Babette’s Feast written by Karen Blixen takes us on a journey with Babette as she arrives in a remote Norwegian fishing community where life is simple, austere and pious, as a refugee from Paris. In gratitude for their hospitality Babette prepares a magical feast that has transformatory abilities. The journey of Babette and the other characters we are introduced to looks at the path we tread between then and now, here and there often ‘ending nowhere’. We see how the actions or inactions we take, have the ability to ripple across time to have an impact on ourselves and those connected to us.

Atim’s Babette weaves between storyteller and the one of which the story is being told. I like this, one moment Babette steps into her story and in another her decisions dictate how her story shall progress. A wistfulness is felt throughout the production a consistent reflection on what was, who was and a slight anxiety towards what could be… change.

The moment of the feast was a particular highlight. It brought to mind the moment in the film Hook (1991) where the Lost boys are sat before their own feast but Robin Williams’ Peter Pan can’t see the feast or eat until he frees himself to his imagination and then magic happens. As we watch Babette prepare the feast, lay the table, serve and we watch the delight and gastronomic rapture of the guests we are invited to free ourselves and free our senses to see the ingredients transformed, smell the rich sauces being prepared and have our mouths water as the actors take bite after succulent bite. I particularly enjoyed watching Joseph Marcell (Geoffrey from the Fresh Prince of Bel Air series) do a happy food dance and practically squeal in delight as dish after dish was presented.

Babette’s Feast reminds us all of the transformative abilities of good food, good wine and good company. It creates an environment where you can let go of who you think you should be and allow yourself to accept and embrace your situation as it is – this was of import to the chef and the guests. Originally written around 1953, Babette’s Feast is in itself an example of what we think is relegated to back then and yet we see the story is still relevant to where we are right now. The response to Babette, a refugee, is a mix of welcome and suspicion; new cultural ways she introduces initially by her presence and later through her food creates fear and equal amounts of anticipation. This creates great comedic moments particularly from the fabulous Kara played by Amanda Boxer, hers is a character that we all have met, the loveable busy body in our own communities.

There is so much to enjoy in this production and one that invites you to dine with them repeatedly. I look forward to seeing more from Sheila Atim and Ladi Emeruwa who cuts a dashing figure as love interest Lorens Lowenheilm. Though I have pin pointed some this is a very strong cast each bringing something memorable be it their singing voice, presence or simply by contributing to this uplifting story.
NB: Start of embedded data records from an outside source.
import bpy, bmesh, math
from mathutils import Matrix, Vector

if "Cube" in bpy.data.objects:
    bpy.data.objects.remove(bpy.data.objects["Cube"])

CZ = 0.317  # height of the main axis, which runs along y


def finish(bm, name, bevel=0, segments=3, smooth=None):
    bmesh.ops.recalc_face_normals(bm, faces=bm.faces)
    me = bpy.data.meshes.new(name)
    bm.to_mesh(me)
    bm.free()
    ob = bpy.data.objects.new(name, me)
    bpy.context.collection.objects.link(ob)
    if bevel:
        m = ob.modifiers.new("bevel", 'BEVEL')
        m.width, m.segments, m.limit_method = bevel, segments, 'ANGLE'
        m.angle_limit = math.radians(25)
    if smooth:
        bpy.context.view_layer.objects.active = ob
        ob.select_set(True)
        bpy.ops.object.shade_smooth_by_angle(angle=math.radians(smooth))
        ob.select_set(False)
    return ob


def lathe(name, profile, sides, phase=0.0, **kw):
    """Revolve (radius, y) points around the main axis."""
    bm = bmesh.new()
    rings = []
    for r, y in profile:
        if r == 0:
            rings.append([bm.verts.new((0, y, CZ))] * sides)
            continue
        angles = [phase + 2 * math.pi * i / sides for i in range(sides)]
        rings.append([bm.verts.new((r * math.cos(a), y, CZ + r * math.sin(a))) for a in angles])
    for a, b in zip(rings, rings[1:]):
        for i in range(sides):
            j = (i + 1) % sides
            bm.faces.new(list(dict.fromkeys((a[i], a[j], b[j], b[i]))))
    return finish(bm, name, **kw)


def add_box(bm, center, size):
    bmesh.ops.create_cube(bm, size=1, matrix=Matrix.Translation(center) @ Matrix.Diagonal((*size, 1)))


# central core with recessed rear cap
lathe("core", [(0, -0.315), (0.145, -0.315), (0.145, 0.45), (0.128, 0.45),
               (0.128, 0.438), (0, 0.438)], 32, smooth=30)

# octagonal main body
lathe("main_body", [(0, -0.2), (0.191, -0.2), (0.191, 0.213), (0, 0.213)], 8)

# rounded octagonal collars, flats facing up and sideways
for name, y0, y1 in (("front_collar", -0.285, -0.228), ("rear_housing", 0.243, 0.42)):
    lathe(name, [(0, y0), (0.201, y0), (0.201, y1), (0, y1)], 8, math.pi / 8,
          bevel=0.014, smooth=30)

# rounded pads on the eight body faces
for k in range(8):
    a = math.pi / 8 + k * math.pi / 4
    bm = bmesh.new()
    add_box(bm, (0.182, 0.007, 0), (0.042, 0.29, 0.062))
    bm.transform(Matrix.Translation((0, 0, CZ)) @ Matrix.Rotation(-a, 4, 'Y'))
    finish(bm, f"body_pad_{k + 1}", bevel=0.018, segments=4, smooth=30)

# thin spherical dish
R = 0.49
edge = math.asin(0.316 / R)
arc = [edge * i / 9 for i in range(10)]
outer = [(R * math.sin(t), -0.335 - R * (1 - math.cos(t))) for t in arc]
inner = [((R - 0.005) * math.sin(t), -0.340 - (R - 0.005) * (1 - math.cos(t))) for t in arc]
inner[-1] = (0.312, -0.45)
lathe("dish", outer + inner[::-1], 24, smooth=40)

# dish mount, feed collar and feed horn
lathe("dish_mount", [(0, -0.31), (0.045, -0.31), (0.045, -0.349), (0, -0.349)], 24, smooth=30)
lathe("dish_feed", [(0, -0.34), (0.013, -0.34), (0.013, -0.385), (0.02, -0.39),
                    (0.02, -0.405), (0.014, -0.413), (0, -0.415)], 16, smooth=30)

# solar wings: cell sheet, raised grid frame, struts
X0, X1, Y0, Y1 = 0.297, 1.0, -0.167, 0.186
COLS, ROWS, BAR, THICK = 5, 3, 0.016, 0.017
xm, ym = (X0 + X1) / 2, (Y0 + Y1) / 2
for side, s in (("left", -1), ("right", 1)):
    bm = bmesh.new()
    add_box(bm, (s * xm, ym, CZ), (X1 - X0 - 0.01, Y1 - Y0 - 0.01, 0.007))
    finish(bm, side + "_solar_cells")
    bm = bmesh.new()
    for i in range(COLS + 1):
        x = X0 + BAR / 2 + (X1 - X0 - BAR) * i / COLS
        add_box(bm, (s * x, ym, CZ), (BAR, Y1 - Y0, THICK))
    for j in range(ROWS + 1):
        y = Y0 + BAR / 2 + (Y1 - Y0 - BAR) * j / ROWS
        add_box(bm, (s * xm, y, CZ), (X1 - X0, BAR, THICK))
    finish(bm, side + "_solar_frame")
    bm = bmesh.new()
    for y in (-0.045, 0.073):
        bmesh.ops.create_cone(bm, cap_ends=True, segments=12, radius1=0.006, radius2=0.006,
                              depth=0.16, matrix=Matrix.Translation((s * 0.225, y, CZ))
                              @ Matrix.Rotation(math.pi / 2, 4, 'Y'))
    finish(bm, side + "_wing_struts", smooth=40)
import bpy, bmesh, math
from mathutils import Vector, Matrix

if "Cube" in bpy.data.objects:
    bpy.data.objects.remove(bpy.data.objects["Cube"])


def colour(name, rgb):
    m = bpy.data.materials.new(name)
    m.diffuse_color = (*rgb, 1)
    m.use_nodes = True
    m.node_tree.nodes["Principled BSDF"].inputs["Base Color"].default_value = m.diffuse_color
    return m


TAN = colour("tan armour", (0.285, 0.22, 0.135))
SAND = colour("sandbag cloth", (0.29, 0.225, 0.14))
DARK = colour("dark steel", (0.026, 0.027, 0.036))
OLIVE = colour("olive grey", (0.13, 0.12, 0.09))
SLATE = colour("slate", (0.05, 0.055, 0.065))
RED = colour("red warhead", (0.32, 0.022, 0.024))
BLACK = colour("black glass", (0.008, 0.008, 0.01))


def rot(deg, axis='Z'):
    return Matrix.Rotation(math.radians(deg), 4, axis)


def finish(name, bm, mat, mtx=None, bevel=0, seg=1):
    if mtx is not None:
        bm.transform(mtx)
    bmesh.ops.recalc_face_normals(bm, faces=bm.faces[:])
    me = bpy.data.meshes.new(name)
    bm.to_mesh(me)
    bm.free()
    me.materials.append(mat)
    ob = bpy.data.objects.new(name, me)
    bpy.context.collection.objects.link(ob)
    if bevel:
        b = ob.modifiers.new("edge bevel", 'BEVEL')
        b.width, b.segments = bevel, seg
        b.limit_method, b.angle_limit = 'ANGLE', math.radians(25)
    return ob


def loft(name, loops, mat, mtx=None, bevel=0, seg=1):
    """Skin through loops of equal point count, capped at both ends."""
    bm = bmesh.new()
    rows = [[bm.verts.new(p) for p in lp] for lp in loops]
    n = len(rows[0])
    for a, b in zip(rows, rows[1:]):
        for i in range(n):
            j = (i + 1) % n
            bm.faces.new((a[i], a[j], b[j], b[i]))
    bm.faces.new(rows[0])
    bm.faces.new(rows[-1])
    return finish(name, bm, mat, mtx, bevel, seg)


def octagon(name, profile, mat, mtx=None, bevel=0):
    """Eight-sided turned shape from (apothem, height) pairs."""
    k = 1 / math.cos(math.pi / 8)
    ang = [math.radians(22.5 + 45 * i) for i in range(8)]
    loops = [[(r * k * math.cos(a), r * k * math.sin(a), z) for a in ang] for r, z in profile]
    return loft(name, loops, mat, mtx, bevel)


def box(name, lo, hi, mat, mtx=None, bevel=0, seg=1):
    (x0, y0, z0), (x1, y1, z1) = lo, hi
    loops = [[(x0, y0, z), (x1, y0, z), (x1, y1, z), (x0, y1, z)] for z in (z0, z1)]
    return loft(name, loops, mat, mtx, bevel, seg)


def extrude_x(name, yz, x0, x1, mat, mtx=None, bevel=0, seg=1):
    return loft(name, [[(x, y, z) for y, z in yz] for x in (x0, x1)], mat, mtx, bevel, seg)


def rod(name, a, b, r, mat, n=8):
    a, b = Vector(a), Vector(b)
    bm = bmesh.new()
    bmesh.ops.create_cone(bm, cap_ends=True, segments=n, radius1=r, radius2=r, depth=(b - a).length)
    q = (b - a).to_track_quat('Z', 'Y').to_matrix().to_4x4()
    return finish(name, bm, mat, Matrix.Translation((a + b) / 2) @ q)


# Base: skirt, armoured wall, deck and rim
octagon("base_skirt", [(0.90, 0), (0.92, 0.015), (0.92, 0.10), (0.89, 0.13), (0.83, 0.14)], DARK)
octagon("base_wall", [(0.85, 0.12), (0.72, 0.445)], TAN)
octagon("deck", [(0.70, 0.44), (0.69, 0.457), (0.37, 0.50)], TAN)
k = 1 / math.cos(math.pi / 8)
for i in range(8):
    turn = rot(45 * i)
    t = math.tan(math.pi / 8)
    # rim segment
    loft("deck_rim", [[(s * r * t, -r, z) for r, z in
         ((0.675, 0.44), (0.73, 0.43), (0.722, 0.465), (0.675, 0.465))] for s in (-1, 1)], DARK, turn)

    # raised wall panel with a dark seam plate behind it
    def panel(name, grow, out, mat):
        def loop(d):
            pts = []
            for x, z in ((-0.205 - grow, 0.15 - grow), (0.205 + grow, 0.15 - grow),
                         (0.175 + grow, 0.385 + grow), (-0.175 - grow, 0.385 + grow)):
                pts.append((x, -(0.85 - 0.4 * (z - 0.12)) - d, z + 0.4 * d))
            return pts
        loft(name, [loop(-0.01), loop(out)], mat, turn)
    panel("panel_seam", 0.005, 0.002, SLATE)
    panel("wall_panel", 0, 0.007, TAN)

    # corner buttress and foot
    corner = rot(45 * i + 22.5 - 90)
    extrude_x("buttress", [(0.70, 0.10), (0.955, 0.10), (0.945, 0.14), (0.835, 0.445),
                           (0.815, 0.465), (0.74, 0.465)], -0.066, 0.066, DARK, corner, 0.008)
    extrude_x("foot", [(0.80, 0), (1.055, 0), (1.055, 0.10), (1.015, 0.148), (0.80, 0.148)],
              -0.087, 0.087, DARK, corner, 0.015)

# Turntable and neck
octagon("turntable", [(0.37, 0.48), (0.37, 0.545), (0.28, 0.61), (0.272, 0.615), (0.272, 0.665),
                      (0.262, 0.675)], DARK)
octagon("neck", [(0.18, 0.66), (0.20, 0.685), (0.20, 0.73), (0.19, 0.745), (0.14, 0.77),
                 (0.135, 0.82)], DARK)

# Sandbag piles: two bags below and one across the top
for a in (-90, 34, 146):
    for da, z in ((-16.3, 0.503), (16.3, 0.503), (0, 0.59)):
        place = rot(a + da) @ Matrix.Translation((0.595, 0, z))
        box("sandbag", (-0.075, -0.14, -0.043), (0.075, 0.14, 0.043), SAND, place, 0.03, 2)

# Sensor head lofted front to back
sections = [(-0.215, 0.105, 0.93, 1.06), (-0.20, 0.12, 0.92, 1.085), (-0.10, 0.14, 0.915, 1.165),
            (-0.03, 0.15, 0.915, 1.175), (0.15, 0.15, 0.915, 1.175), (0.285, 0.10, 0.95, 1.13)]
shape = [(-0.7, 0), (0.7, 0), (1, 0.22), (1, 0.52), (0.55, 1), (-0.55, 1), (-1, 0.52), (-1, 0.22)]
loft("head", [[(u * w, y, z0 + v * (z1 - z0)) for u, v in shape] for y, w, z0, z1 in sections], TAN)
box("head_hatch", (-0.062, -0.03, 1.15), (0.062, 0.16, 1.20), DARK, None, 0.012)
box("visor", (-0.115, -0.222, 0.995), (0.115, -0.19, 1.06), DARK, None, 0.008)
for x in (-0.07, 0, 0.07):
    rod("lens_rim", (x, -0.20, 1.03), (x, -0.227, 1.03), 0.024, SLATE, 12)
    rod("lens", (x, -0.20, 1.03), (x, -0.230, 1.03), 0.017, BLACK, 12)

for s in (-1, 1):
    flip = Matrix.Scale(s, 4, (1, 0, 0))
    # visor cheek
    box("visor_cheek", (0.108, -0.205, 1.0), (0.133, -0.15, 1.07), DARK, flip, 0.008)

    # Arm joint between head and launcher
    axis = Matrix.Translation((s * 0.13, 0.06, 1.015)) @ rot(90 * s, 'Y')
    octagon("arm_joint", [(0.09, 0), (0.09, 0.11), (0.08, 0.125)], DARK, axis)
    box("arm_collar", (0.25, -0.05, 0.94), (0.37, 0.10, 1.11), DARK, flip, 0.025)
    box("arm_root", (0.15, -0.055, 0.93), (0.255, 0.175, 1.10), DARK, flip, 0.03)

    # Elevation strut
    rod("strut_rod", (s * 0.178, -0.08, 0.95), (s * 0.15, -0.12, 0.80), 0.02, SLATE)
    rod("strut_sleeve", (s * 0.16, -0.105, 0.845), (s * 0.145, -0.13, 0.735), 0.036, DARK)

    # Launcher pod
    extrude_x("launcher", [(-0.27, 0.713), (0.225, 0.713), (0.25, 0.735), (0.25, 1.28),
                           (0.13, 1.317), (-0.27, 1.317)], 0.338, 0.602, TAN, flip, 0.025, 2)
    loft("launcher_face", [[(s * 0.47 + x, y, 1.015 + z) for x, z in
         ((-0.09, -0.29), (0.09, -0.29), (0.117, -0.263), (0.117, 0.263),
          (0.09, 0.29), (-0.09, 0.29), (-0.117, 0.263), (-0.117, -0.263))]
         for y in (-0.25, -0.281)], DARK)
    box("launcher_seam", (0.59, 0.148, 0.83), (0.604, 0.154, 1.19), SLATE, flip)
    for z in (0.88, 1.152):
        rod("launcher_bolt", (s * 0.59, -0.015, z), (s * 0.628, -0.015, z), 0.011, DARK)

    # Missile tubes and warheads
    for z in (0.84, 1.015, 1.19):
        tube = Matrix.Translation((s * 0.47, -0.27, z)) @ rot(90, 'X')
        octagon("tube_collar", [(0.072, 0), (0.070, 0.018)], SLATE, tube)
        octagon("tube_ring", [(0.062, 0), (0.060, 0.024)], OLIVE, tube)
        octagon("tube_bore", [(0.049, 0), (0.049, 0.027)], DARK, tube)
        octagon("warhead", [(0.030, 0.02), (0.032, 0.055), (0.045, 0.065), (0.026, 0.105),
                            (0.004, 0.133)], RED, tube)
This is one to watch and the Print Room’s bar is also worth a visit after the production, enjoy.

Review by @ElvinaQuaison


Babette’s Feast runs at the Print Room, Notting Hill Gate until June 9th 2017. Book tickets here.